--- RECORDS SHOWN ---
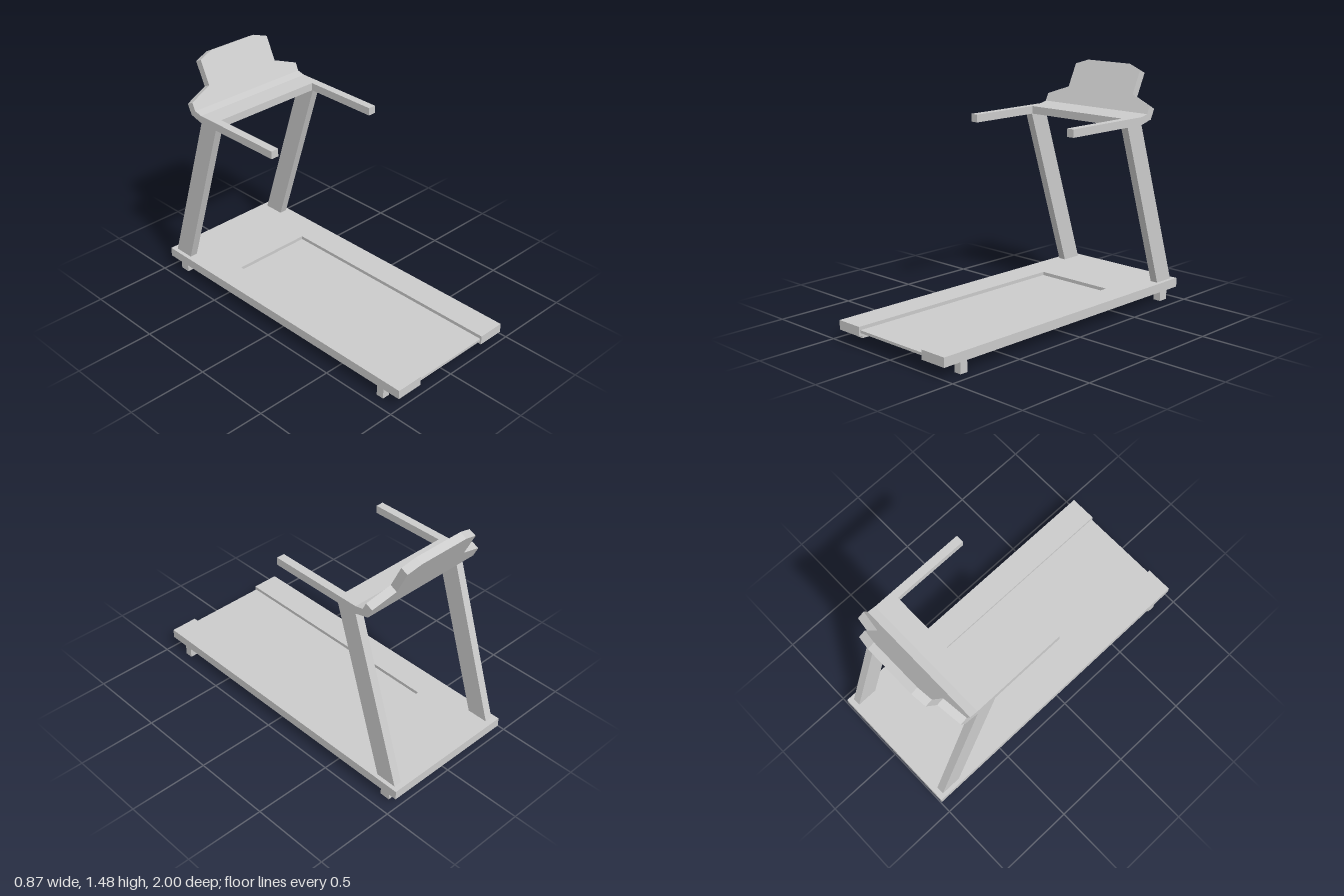
import * as THREE from 'three';

const material = new THREE.MeshStandardMaterial({ color: 0xcccccc, flatShading: true });

function add(group, name, geometry) {
  const mesh = new THREE.Mesh(geometry, material);
  mesh.name = name;
  group.add(mesh);
  return mesh;
}

function box(group, name, [x0, x1], [y0, y1], [z0, z1]) {
  const mesh = add(group, name, new THREE.BoxGeometry(x1 - x0, y1 - y0, z1 - z0));
  mesh.position.set((x0 + x1) / 2, (y0 + y1) / 2, (z0 + z1) / 2);
}

function extrude(points, depth) {
  const shape = new THREE.Shape(points.map(([a, b]) => new THREE.Vector2(a, b)));
  return new THREE.ExtrudeGeometry(shape, { depth, bevelEnabled: false });
}

// Plan outline in (x, z), raised between two heights
function slab(points, y0, y1) {
  return extrude(points.map(([x, z]) => [x, -z]), y1 - y0).rotateX(-Math.PI / 2).translate(0, y0, 0);
}

// Side profile in (z, y), spanning x0 to x1
function sideProfile(points, x0, x1) {
  return extrude(points.map(([z, y]) => [-z, y]), x1 - x0).rotateY(Math.PI / 2).translate(x0, 0, 0);
}

// U-shaped plan: two arms pointing forward, joined at the rear
function uPlan(outer, inner, rear, inside, tip) {
  return [[-outer, rear], [outer, rear], [outer, tip], [inner, tip],
    [inner, inside], [-inner, inside], [-inner, tip], [-outer, tip]];
}

export function createModel() {
  const model = new THREE.Group();
  model.name = 'treadmill';

  // Base frame, open at the front, with a sunken belt
  add(model, 'baseFrame', slab(uPlan(0.437, 0.262, -1, -0.513, 1), 0.07, 0.127));
  box(model, 'belt', [-0.262, 0.262], [0.09, 0.106], [-0.513, 0.992]);

  // Feet and leaning posts, mirrored left and right
  for (const [side, s] of [['left', 1], ['right', -1]]) {
    const span = (a, b) => (s > 0 ? [a, b] : [-b, -a]);
    box(model, side + 'FrontFoot', span(0.386, 0.433), [0, 0.07], [0.831, 0.88]);
    box(model, side + 'RearFoot', span(0.363, 0.414), [0, 0.07], [-0.928, -0.864]);
    const post = [[-0.832, 0.127], [-0.965, 0.127], [-0.637, 1.15], [-0.506, 1.15]];
    add(model, side + 'Post', sideProfile(post, ...span(0.362, 0.412)));
  }

  // Handrails joined by the console shelf
  add(model, 'handrails', slab(uPlan(0.412, 0.362, -0.638, -0.513, -0.025), 1.148, 1.196));

  // Shallow bend between shelf and panel
  const bend = [[-0.638, 1.148], [-0.638, 1.196], [-0.69, 1.208], [-0.724, 1.171]];
  add(model, 'consoleBend', sideProfile(bend, -0.412, 0.412));

  // Stepped console panel, tilted back, with a mitred lower edge
  const half = [[0.412, 0], [0.412, 0.052], [0.26, 0.112], [0.26, 0.269], [0.168, 0.302]];
  const outline = [...half, ...half.map(([x, y]) => [-x, y]).reverse()];
  const panel = extrude(outline, 0.049).translate(0, 0, -0.049);
  const p = panel.attributes.position;
  for (let i = 0; i < p.count; i++) {
    if (p.getY(i) < 0.001 && p.getZ(i) < -0.02) p.setY(i, -0.019);
  }
  panel.computeVertexNormals();
  const mesh = add(model, 'consolePanel', panel);
  mesh.position.set(0, 1.208, -0.69);
  mesh.rotation.x = -Math.atan2(0.13, 0.27);

  return model;
}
---
# WORK ORDER
Copy out every line of the listing where the word "THREE" occurs.

# RESPONSE FOR THIS EXERCISE
import * as THREE from 'three';
const material = new THREE.MeshStandardMaterial({ color: 0xcccccc, flatShading: true });
  const mesh = new THREE.Mesh(geometry, material);
  const mesh = add(group, name, new THREE.BoxGeometry(x1 - x0, y1 - y0, z1 - z0));
  const shape = new THREE.Shape(points.map(([a, b]) => new THREE.Vector2(a, b)));
  return new THREE.ExtrudeGeometry(shape, { depth, bevelEnabled: false });
  const model = new THREE.Group();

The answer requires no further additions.